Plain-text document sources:
◇ ◇ ◇ ◇ ◇

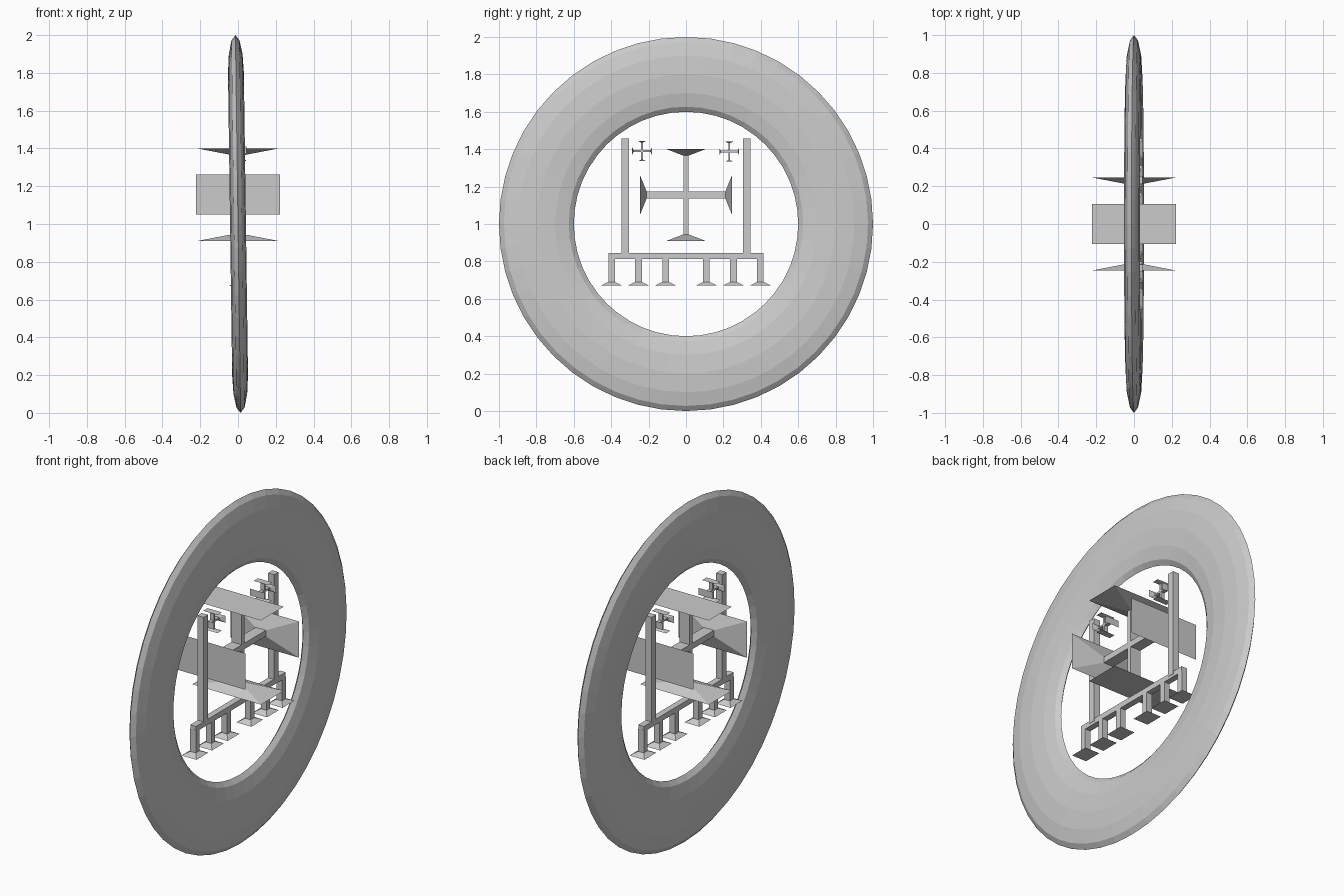
import bpy, bmesh
from math import pi
from mathutils import Matrix, Vector

if "Cube" in bpy.data.objects:
    bpy.data.objects.remove(bpy.data.objects["Cube"])


def make_object(name, bm):
    bmesh.ops.recalc_face_normals(bm, faces=bm.faces)
    mesh = bpy.data.meshes.new(name)
    bm.to_mesh(mesh)
    bm.free()
    obj = bpy.data.objects.new(name, mesh)
    bpy.context.collection.objects.link(obj)
    return obj


def add_box(bm, y0, y1, z0, z1, hx):
    m = Matrix.Translation((0, (y0 + y1) / 2, (z0 + z1) / 2)) @ Matrix.Diagonal((2 * hx, y1 - y0, z1 - z0, 1))
    bmesh.ops.create_cube(bm, size=1, matrix=m)


def add_loft(bm, sections, matrix):
    """Rectangular sections (height, half x, half y) joined along local z."""
    rings = [[bm.verts.new(matrix @ Vector((sx * hx, sy * hy, z)))
              for sx, sy in ((-1, -1), (1, -1), (1, 1), (-1, 1))]
             for z, hx, hy in sections]
    bm.faces.new(rings[0])
    bm.faces.new(rings[-1])
    for a, b in zip(rings, rings[1:]):
        for i in range(4):
            j = (i + 1) % 4
            bm.faces.new((a[i], a[j], b[j], b[i]))


def panel_cross(name, y, z, bar, neck, reach, bar_x, panel_x, panel_y):
    """Four arms about the x axis, each ending in a flared plate."""
    bm = bmesh.new()
    for k in range(4):
        half = bar[k % 2]
        m = Matrix.Translation((0, y, z)) @ Matrix.Rotation(k * pi / 2, 4, 'X')
        add_loft(bm, [(0, bar_x, half), (neck, bar_x, half), (reach, panel_x, panel_y)], m)
    return make_object(name, bm)


# Flattened, slightly leaning torus ring
bpy.ops.mesh.primitive_torus_add(major_radius=0.8, minor_radius=0.2, major_segments=48,
                                 minor_segments=12, location=(0, 0, 1.0))
ring = bpy.context.object
ring.name = "outer_ring"
ring.scale = (1, 1, 0.21)
ring.rotation_euler = (0, pi / 2 - 0.0137, 0)

# Large central cross and two small ones
panel_cross("central_panel_cross", 0, 1.155, (0.0125, 0.0175), 0.21, 0.246, 0.033, 0.222, 0.106)
panel_cross("small_panel_cross_left", -0.235, 1.39, (0.005, 0.005), 0.046, 0.053, 0.012, 0.046, 0.02)
panel_cross("small_panel_cross_right", 0.231, 1.387, (0.005, 0.005), 0.046, 0.053, 0.012, 0.046, 0.02)

# Base beam
bm = bmesh.new()
add_box(bm, -0.415, 0.415, 0.813, 0.845, 0.018)
make_object("base_beam", bm)

for side, label in ((-1, "left"), (1, "right")):
    # Tall post
    bm = bmesh.new()
    yc = side * 0.326
    add_box(bm, yc - 0.02, yc + 0.02, 0.83, 1.457, 0.02)
    make_object(f"tall_post_{label}", bm)
    # Legs with flared feet
    for n, dist in enumerate((0.109, 0.254, 0.398), 1):
        bm = bmesh.new()
        add_loft(bm, [(0.672, 0.048, 0.055), (0.69, 0.018, 0.0175), (0.82, 0.018, 0.0175)],
                 Matrix.Translation((0, side * dist, 0)))
        make_object(f"leg_{label}_{n}", bm)
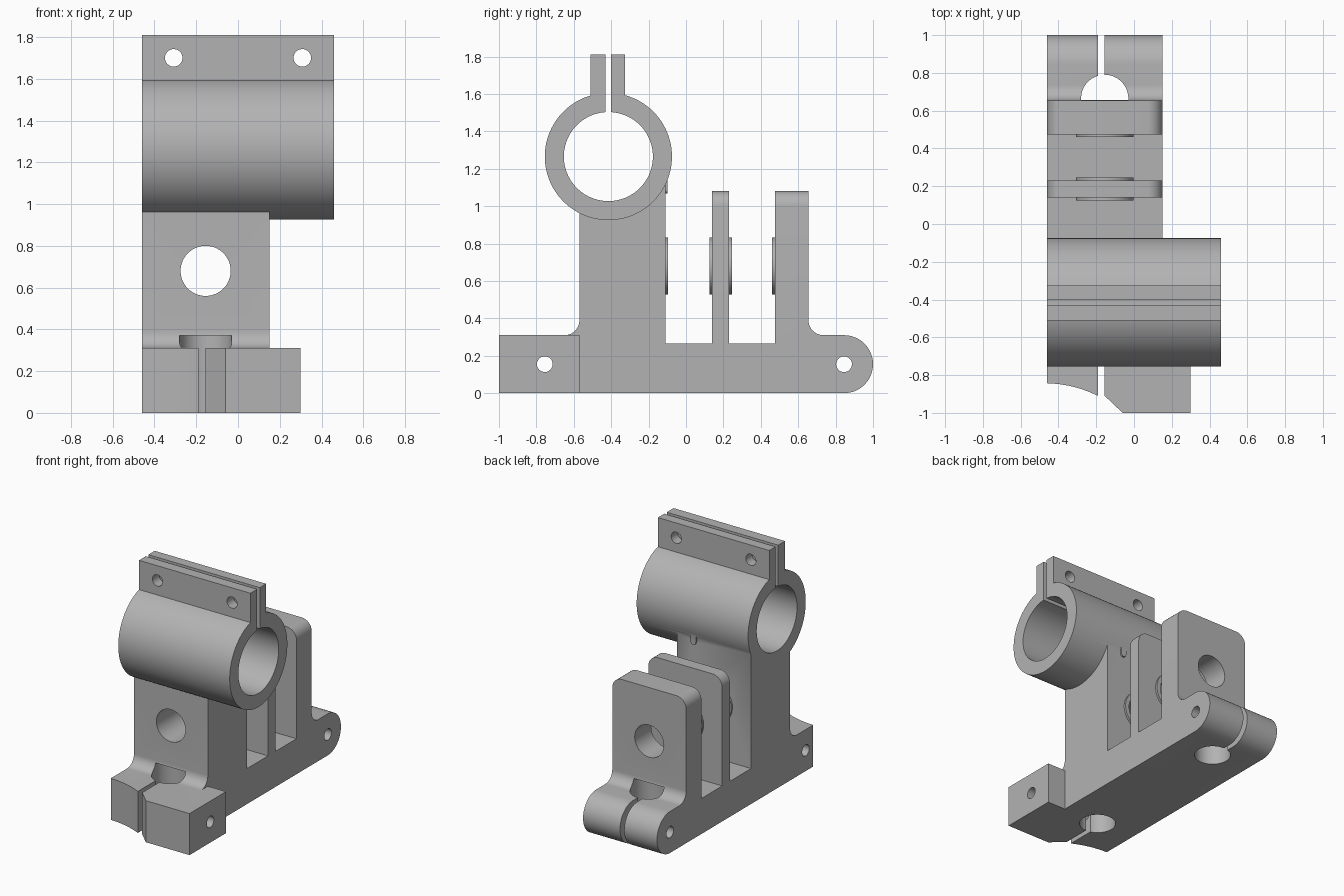
import bpy, bmesh
from math import cos, sin, radians

cube = bpy.data.objects.get("Cube")
if cube:
    bpy.data.objects.remove(cube, do_unlink=True)

metal = bpy.data.materials.new("plain grey")
metal.use_nodes = True
GREY = (0.45, 0.45, 0.45, 1)
metal.diffuse_color = GREY
metal.node_tree.nodes["Principled BSDF"].inputs["Base Color"].default_value = GREY


def arc(u, v, r, start, end, n=12):
    angles = [radians(start + (end - start) * i / n) for i in range(n + 1)]
    return [(u + r * cos(a), v + r * sin(a)) for a in angles]


def circle(u, v, r, n=64):
    return arc(u, v, r, 0, 360, n)[:-1]


def rect(u0, v0, u1, v1):
    return [(u0, v0), (u1, v0), (u1, v1), (u0, v1)]


def prism(name, outline, axis, lo, hi, round_top=None):
    """Extrude a flat outline along an axis, optionally rounding edges along y at a height."""
    place = {"x": lambda u, v, w: (w, u, v),
             "y": lambda u, v, w: (u, w, v),
             "z": lambda u, v, w: (u, v, w)}[axis]
    bm = bmesh.new()
    ends = [[bm.verts.new(place(u, v, w)) for u, v in outline] for w in (lo, hi)]
    bm.faces.new(ends[0])
    bm.faces.new(ends[1])
    for i in range(len(outline)):
        bm.faces.new((ends[0][i - 1], ends[0][i], ends[1][i], ends[1][i - 1]))
    bmesh.ops.recalc_face_normals(bm, faces=bm.faces)
    if round_top:
        edges = [e for e in bm.edges
                 if all(abs(v.co.z - round_top) < 1e-4 for v in e.verts)
                 and abs(e.verts[0].co.x - e.verts[1].co.x) < 1e-4]
        bmesh.ops.bevel(bm, geom=edges, offset=0.08, segments=8, profile=0.5, affect="EDGES")
    mesh = bpy.data.meshes.new(name)
    bm.to_mesh(mesh)
    bm.free()
    obj = bpy.data.objects.new(name, mesh)
    bpy.context.collection.objects.link(obj)
    mesh.materials.append(metal)
    return obj


def combine(target, tool, operation):
    mod = target.modifiers.new(tool.name, "BOOLEAN")
    mod.operation = operation
    mod.solver = "EXACT"
    mod.object = tool
    bpy.context.view_layer.objects.active = target
    bpy.ops.object.modifier_apply(modifier=mod.name)
    bpy.data.objects.remove(tool, do_unlink=True)


LEFT, RIGHT, MID = -0.46, 0.15, -0.155     # body sides and hole centre line
RING_Y, RING_Z = -0.415, 1.265
POST_TOP, FLOOR, STEP = 1.08, 0.265, 0.31

# Base with three upright posts, fillets and a rounded back end
side = [(-0.65, 0)] + arc(0.845, 0.155, 0.155, -90, 90, 24)
side += arc(0.735, 0.39, 0.08, 270, 180)
side += [(0.655, POST_TOP), (0.475, POST_TOP), (0.475, FLOOR), (0.23, FLOOR),
         (0.23, POST_TOP), (0.14, POST_TOP), (0.14, FLOOR), (-0.11, FLOOR),
         (-0.11, 1.2), (-0.57, 1.2)]
side += arc(-0.65, 0.39, 0.08, 0, -90)
bracket = prism("clamp_bracket", side, "x", LEFT, RIGHT, POST_TOP)

# Front clamp block with its scooped and chamfered front
plan = [(LEFT, -0.57), (LEFT, -0.843), (-0.4, -0.847), (-0.34, -0.857), (-0.28, -0.873),
        (-0.23, -0.892), (-0.19, -0.91), (MID, -0.91), (-0.06, -1), (0.3, -1), (0.3, -0.57)]
parts = [prism("front_block", plan, "z", 0, STEP)]

# Tube clamp ring and its ears
parts.append(prism("ring", circle(RING_Y, RING_Z, 0.34, 96), "x", LEFT, -LEFT))
parts.append(prism("ears", rect(-0.51, 1.55, -0.325, 1.81), "x", LEFT, -LEFT))

# Raised bosses on the inner post faces
for face, out in ((-0.11, 1), (0.14, -1), (0.23, 1), (0.475, -1)):
    low, high = sorted((face - 0.03 * out, face + 0.015 * out))
    parts.append(prism("boss", circle(MID, 0.68, 0.152), "y", low, high))

# Small rounded key behind the ring
key = arc(0.01, 1.09, 0.022, 180, 360) + [(0.032, 1.16), (-0.012, 1.16)]
parts.append(prism("key", key, "y", -0.15, -0.098))

for part in parts:
    combine(bracket, part, "UNION")

# Bore, clamp slots and bolt holes
cuts = [prism("bore", circle(RING_Y, RING_Z, 0.238, 96), "x", -1, 1),
        prism("ear_slot", rect(-0.43, 1.4, -0.4, 1.9), "x", -1, 1),
        prism("post_hole", circle(MID, 0.68, 0.12), "y", -1, 1),
        prism("front_slot", rect(-0.19, -1.1, MID, -0.66), "z", -0.1, 0.4),
        prism("back_slot", rect(-0.19, 0.74, MID, 1.1), "z", -0.1, 0.4)]
cuts += [prism("rod_hole", circle(MID, y, 0.125), "z", -0.1, 0.37) for y in (-0.58, 0.665)]
cuts += [prism("cross_hole", circle(y, 0.155, 0.042, 32), "x", -1, 1) for y in (-0.755, 0.845)]
cuts += [prism("ear_hole", circle(x, 1.7, 0.042, 32), "y", -1, 1) for x in (-0.308, 0.308)]
for cut in cuts:
    combine(bracket, cut, "DIFFERENCE")

bpy.ops.object.select_all(action="DESELECT")
bracket.select_set(True)
bpy.context.view_layer.objects.active = bracket
bpy.ops.object.shade_smooth_by_angle(angle=radians(30))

◇ ◇ ◇ ◇ ◇

Your goal -
How would the lines above read from the one with "return make_object(name, bm)" to the one with "GREY = (0.45, 0.45, 0.45, 1)", inclusive, with no pictures? Write them out exactly.

Response below -
    return make_object(name, bm)


# Flattened, slightly leaning torus ring
bpy.ops.mesh.primitive_torus_add(major_radius=0.8, minor_radius=0.2, major_segments=48,
                                 minor_segments=12, location=(0, 0, 1.0))
ring = bpy.context.object
ring.name = "outer_ring"
ring.scale = (1, 1, 0.21)
ring.rotation_euler = (0, pi / 2 - 0.0137, 0)

# Large central cross and two small ones
panel_cross("central_panel_cross", 0, 1.155, (0.0125, 0.0175), 0.21, 0.246, 0.033, 0.222, 0.106)
panel_cross("small_panel_cross_left", -0.235, 1.39, (0.005, 0.005), 0.046, 0.053, 0.012, 0.046, 0.02)
panel_cross("small_panel_cross_right", 0.231, 1.387, (0.005, 0.005), 0.046, 0.053, 0.012, 0.046, 0.02)

# Base beam
bm = bmesh.new()
add_box(bm, -0.415, 0.415, 0.813, 0.845, 0.018)
make_object("base_beam", bm)

for side, label in ((-1, "left"), (1, "right")):
    # Tall post
    bm = bmesh.new()
    yc = side * 0.326
    add_box(bm, yc - 0.02, yc + 0.02, 0.83, 1.457, 0.02)
    make_object(f"tall_post_{label}", bm)
    # Legs with flared feet
    for n, dist in enumerate((0.109, 0.254, 0.398), 1):
        bm = bmesh.new()
        add_loft(bm, [(0.672, 0.048, 0.055), (0.69, 0.018, 0.0175), (0.82, 0.018, 0.0175)],
                 Matrix.Translation((0, side * dist, 0)))
        make_object(f"leg_{label}_{n}", bm)
import bpy, bmesh
from math import cos, sin, radians

cube = bpy.data.objects.get("Cube")
if cube:
    bpy.data.objects.remove(cube, do_unlink=True)

metal = bpy.data.materials.new("plain grey")
metal.use_nodes = True
GREY = (0.45, 0.45, 0.45, 1)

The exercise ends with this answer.